Do not go gentle into that good night,
Old age should burn and rave at close of day;
Rage, rage against the dying of the light.
Full disclosure demands that I cop to the fact that but for being a fan of Rodney Dangerfield, Dylan Thomas's "Do Not Go Gentle Into That Good Night" is a poem of which I would have no knowledge at all.
Thank you, Thornton Melon. Nothing expresses the rage I feel annually at this occasion's appearance on the calendar as well as your succinct, beautiful recitation of Thomas's work. No day makes me angrier than the one that marks the end of Daylight Savings Time. It is not merely a day on the calendar. It is the commencement of a sentence. A sentence that shall last until March 13, 2016.
For the next five and one-half months, there shall be at least five days each week in which I will not see my home in the daylight. Arriving at work before dawn is something I have done, by choice, for close to two decades. Even when days are at their longest here in the State of Concrete Gardens, in the latter half of June, I outrace the sunrise to Parsippany every day. Winning that race never bothers me. My ride home at night - irrespective of my departure time - is bathed in sunlight.
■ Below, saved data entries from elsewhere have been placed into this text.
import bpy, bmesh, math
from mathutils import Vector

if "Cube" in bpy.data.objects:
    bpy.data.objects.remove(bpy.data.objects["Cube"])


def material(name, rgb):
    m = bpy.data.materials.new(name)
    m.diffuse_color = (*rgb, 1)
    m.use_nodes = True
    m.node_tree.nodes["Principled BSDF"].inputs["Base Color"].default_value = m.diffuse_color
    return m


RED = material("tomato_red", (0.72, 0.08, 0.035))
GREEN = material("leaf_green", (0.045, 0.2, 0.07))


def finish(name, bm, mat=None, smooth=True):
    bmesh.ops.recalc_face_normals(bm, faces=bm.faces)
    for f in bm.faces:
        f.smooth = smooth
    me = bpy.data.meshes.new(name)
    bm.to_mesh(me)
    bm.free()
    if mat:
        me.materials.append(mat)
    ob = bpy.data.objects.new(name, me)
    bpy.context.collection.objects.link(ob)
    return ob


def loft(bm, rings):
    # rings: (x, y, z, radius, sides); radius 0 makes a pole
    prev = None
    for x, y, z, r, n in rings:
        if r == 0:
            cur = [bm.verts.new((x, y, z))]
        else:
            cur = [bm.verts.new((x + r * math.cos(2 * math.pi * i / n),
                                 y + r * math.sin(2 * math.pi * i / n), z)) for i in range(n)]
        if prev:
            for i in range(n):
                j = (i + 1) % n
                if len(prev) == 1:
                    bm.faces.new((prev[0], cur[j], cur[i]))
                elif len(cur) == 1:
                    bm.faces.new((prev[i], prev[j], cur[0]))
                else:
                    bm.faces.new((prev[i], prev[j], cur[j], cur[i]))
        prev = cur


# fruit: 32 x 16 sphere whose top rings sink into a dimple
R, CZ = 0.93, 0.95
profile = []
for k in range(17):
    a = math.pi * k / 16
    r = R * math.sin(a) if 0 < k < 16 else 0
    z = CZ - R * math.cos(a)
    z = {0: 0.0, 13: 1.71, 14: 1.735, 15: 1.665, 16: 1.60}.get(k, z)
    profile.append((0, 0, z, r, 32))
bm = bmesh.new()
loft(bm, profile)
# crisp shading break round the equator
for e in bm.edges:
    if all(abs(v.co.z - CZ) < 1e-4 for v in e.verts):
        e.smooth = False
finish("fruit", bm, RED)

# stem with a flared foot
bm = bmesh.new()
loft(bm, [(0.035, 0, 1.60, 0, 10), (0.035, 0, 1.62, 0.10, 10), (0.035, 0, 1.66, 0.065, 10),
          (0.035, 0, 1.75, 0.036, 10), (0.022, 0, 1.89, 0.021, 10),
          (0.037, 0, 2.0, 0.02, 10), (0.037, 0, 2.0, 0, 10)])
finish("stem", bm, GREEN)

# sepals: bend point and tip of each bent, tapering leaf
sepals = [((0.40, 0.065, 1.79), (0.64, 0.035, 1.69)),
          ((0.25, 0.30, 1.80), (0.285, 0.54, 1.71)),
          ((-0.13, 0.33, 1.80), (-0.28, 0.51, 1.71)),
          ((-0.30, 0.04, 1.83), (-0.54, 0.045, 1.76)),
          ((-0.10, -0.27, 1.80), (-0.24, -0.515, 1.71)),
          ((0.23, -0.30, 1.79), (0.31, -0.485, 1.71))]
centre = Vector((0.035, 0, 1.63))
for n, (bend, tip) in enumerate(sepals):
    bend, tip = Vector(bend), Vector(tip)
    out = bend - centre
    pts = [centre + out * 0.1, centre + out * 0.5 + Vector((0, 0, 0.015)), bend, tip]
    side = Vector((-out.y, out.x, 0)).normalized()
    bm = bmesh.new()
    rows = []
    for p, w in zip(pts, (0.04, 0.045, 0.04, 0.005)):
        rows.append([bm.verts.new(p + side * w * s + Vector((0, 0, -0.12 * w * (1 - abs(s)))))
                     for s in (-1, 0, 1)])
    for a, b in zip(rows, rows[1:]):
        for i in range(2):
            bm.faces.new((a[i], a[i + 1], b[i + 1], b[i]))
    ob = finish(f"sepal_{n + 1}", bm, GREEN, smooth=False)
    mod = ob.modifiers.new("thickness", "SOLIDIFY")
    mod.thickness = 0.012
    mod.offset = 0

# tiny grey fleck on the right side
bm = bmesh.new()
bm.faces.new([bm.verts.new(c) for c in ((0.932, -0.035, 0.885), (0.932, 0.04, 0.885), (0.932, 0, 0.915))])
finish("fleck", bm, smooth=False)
Not now. And more importantly, not for the next five and one-half months. I shall take up residency in the House of Mole and grind my teeth in anger at the state of perpetual darkness into which I shall be forced to dwell.
If you are one of those blissfully ignorant miscreants who jumps for joy at the prospect of receiving a one-time only gift of an additional hour of sleep tonight as Nature's consideration for fucking you out of daylight for the next five and one-half months, then permit me to offer you this piece of advice, unsolicited as it may be, which might just save your life tonight as you trick-or-treat:
Irrespective of how friendly the unshaven man in the dirty sweatshirt seems to be, do not get into his windowless van...